“I like the Eiffel Tower because it looks like steel & lace.” – Natalie Lloyd
The Paris skyline would simply be incomplete without the intricately laced metal of La Tour Eiffel. An impressive structure, there’s no denying that it is a tourist trap. Equally, it forever claims a soft spot in my heart.
The earliest memory I have is a rather gloomy Parisian afternoon, sitting atop a tour bus with my parents and sister, long before my brother came along. The sky was a dull grey, yet somehow, the Eiffel Tower stood majestically in the midst of the city. I have a photograph to remind me, one where I am posing in a particularly disastrous striped cardigan, my arm wrapped around my sister protectively. I look as miserable as the weather, but I remember the sense of wonder I felt in that moment.
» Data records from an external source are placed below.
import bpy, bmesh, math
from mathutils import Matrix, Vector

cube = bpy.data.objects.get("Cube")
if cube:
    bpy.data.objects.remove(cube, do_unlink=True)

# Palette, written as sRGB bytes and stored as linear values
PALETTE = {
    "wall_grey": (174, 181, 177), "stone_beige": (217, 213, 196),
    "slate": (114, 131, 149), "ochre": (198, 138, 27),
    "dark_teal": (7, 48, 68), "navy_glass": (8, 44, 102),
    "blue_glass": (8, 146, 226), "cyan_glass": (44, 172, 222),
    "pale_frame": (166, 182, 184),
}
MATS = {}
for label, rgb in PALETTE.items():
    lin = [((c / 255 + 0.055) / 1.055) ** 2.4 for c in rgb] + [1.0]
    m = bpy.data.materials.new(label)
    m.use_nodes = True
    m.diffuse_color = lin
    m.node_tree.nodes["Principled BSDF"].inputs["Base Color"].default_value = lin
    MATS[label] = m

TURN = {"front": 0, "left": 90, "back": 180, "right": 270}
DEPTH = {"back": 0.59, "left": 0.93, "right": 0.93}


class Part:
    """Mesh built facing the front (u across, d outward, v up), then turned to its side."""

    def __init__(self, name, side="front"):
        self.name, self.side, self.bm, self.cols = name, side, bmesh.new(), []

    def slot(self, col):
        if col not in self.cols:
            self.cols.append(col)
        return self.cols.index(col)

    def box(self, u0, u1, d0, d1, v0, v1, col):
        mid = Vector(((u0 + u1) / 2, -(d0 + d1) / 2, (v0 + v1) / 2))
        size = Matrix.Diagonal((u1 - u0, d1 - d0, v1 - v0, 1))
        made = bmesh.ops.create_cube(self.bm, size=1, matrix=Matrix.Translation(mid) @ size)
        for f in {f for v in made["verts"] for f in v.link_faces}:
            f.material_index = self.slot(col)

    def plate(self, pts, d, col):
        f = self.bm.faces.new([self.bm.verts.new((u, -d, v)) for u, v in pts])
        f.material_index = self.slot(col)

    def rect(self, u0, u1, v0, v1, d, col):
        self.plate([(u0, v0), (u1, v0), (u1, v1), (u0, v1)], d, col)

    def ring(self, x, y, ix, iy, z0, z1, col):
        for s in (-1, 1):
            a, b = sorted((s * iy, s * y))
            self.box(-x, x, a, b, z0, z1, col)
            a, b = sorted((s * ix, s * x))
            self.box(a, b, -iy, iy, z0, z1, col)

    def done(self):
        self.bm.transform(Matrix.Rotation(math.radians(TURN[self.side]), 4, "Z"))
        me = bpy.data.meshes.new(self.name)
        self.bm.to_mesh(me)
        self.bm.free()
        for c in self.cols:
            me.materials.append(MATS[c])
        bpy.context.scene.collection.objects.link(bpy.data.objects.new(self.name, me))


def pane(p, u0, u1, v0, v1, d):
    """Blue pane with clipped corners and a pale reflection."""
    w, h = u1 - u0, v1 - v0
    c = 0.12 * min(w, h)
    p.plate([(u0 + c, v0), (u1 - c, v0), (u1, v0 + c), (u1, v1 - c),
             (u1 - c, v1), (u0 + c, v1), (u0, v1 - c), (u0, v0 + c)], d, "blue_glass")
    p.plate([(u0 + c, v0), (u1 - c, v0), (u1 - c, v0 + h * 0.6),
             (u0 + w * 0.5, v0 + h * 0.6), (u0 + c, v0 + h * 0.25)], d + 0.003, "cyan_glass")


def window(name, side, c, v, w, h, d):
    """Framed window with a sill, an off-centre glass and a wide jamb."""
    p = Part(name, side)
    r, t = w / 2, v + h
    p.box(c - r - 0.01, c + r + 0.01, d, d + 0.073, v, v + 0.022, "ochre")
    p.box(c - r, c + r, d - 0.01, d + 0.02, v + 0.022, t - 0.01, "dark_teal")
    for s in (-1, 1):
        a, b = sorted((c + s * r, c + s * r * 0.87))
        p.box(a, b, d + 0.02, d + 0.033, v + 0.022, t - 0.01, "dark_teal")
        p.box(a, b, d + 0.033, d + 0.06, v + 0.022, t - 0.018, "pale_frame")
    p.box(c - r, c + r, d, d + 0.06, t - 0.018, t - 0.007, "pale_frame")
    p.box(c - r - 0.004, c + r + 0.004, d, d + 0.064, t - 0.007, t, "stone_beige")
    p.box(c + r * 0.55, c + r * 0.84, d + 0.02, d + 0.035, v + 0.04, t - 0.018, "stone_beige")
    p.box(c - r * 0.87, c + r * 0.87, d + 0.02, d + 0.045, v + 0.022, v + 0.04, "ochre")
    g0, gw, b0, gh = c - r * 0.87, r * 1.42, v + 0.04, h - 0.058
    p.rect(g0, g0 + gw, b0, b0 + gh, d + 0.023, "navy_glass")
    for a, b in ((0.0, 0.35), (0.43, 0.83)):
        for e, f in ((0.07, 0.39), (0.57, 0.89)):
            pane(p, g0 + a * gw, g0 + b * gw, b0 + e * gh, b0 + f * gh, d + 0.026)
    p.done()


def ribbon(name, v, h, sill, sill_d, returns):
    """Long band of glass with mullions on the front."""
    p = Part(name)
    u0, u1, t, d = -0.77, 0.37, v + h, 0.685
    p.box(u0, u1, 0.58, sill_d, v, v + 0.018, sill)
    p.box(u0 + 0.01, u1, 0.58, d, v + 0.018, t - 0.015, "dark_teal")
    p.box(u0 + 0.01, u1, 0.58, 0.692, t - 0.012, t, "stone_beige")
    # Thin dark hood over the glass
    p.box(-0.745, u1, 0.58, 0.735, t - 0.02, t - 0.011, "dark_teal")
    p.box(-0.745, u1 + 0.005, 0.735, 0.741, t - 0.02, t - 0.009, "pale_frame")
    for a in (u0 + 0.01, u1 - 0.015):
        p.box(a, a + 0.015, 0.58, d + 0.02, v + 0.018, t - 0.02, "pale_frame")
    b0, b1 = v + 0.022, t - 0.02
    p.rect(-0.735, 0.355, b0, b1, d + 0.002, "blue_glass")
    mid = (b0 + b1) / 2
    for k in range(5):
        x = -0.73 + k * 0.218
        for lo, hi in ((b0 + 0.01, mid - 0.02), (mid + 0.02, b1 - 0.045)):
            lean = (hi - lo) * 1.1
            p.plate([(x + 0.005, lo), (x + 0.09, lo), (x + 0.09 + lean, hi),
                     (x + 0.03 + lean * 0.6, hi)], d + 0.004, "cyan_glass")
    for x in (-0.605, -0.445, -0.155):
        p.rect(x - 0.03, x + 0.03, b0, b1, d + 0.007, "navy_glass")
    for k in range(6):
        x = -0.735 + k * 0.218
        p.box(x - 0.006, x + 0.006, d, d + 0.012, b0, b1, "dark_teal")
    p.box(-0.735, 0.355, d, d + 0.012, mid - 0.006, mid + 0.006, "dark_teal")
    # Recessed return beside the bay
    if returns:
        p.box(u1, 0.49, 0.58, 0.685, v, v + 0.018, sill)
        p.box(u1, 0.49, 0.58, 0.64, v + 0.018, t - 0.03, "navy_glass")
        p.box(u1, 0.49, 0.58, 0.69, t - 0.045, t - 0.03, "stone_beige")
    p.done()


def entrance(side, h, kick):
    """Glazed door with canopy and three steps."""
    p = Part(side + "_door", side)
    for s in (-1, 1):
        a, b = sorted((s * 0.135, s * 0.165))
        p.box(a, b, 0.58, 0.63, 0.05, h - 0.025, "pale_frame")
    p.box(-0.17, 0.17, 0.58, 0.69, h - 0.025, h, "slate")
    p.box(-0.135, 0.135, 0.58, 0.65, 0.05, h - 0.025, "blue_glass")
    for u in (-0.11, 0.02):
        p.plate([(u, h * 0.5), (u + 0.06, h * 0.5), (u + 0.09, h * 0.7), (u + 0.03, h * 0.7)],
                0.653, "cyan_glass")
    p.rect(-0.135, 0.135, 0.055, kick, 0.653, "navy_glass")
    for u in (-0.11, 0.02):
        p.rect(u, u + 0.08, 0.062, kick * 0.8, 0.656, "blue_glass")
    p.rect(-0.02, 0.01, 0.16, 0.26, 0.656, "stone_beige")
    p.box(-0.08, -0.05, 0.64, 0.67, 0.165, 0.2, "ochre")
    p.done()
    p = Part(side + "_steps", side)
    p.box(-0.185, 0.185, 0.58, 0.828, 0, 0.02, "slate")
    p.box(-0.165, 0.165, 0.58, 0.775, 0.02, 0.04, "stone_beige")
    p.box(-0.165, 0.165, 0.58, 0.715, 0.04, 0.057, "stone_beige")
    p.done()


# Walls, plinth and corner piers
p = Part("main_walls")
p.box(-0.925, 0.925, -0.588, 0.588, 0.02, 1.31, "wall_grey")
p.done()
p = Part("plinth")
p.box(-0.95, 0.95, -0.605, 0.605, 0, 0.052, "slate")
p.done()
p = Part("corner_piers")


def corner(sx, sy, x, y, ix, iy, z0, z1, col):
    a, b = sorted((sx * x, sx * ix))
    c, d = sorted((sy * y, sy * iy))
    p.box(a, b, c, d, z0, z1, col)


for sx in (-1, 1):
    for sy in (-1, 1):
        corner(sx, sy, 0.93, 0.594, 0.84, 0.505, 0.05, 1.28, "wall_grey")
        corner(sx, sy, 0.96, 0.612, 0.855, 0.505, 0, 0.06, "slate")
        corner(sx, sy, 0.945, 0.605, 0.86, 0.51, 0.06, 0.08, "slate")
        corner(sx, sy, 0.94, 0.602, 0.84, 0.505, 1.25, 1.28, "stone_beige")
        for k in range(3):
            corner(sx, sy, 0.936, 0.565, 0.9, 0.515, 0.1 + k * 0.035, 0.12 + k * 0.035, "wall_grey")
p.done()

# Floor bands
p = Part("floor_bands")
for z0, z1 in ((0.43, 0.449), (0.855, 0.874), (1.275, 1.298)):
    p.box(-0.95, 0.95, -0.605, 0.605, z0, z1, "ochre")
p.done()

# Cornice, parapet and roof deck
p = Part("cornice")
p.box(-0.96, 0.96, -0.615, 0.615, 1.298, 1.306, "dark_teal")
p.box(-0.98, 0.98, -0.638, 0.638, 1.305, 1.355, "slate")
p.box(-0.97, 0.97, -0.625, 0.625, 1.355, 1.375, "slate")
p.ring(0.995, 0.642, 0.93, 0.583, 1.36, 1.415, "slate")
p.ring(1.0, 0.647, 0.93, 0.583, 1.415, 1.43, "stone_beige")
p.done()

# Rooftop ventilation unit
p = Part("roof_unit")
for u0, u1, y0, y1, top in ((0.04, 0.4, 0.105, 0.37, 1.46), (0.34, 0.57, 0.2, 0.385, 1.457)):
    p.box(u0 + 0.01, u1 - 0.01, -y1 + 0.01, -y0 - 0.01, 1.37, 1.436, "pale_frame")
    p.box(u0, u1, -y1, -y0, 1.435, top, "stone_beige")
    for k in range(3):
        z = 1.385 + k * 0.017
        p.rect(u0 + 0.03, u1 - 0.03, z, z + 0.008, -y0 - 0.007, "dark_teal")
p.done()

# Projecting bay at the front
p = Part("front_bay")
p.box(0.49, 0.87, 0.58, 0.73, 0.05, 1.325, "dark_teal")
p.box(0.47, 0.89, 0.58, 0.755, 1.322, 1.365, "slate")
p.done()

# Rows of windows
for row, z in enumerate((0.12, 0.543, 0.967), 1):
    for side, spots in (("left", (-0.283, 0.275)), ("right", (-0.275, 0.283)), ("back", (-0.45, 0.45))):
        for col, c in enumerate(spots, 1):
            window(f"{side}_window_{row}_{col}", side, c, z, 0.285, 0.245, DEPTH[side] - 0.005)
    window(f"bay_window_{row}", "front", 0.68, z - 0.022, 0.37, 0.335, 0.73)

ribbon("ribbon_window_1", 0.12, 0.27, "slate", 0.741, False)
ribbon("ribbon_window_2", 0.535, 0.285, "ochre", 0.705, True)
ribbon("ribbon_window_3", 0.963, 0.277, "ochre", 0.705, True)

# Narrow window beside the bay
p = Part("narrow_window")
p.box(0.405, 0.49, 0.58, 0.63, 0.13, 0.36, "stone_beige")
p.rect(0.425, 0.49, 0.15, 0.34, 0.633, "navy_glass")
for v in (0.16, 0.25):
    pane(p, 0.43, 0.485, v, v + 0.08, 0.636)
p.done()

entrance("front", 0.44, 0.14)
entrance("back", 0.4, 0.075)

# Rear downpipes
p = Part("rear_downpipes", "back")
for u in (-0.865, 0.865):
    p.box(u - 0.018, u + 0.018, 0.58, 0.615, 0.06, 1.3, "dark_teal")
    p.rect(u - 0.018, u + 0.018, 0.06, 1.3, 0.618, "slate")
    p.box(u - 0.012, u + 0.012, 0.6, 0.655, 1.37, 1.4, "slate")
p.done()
Of course, despite my mother’s morbid fear of heights, we just had to see how high we could get. As the weather took a turn for the worse and the queues depressed my loud sister, we stopped halfway at the little café. I felt so Parisian, speaking the few French words my aunt had taught me and eating a crepe. This was quickly replaced with embarrassment, as dear Papa sent his plate of fresh crepes to the floor with a resounding crash. How un-Parisian of him.
Fate would have it that my next encounter with the beloved Eiffel would take place during my first year of university, with people I barely knew but would go on to form solid friendships with. It was a startlingly cold evening, and we took a trip to the top post dinner to continue our little soirée. In retrospect, I spent far too long snapping photos. I wish I had taken the time to fully appreciate just how magnificent Paris looked spread out at my feet.
I couldn’t get enough, as I returned the very next year with some familiar faces and new ones. No trip to Paris is complete without a visit to the Eiffel Tower after all. And the year after that, I was back with the friends that are firmly now my family. I suppose in this way; the Eiffel Tower is the symbol of love it’s cited to be. Every visit had an unspoken rule that France’s famous structure must be a part of the Friday night itinerary. I certainly wouldn’t change that.
Lucky enough to see it both by day and night, it is worth mentioning that La Tour Eiffel is beautiful. But is even more spectacular as the sky changes from lapis to a deep inky blue. An amateur photographer, yes, but I love capturing the illuminated Tower set against the midnight sky. And if you hang around long enough, you might just see it sparkle.
It can’t be fully explained, and I am sure there are a few readers among you who think the Eiffel Tower is vastly overrated. That’s fine, everyone is allowed an opinion, even if I vehemently disagree with it. It’s captivating and fuels my love for the City of Lights. The history and identity, the inspiration it has sparked for so many others just like me.
Hearing the news that La Tour Eiffel is to be encased by an eight-foot glass wall didn’t sit well with me, so to speak. I don’t take terror threats lightly, I would be mad to ignore them, but it seems such a shame to take such drastic measures. An iconic sight, undermined by a dreary glass wall. Where has the romance gone?
Glass wall or not, I will always love La Tour Eiffel. One of my dearest companions, Elliot, always reminds me that the only problem with the view from the Eiffel Tower is that the Tower itself is not a part of the view. How right he is. Perhaps it is rife with tourists, and perhaps it is overpriced. But to this day, it takes away my breath more than any man ever has.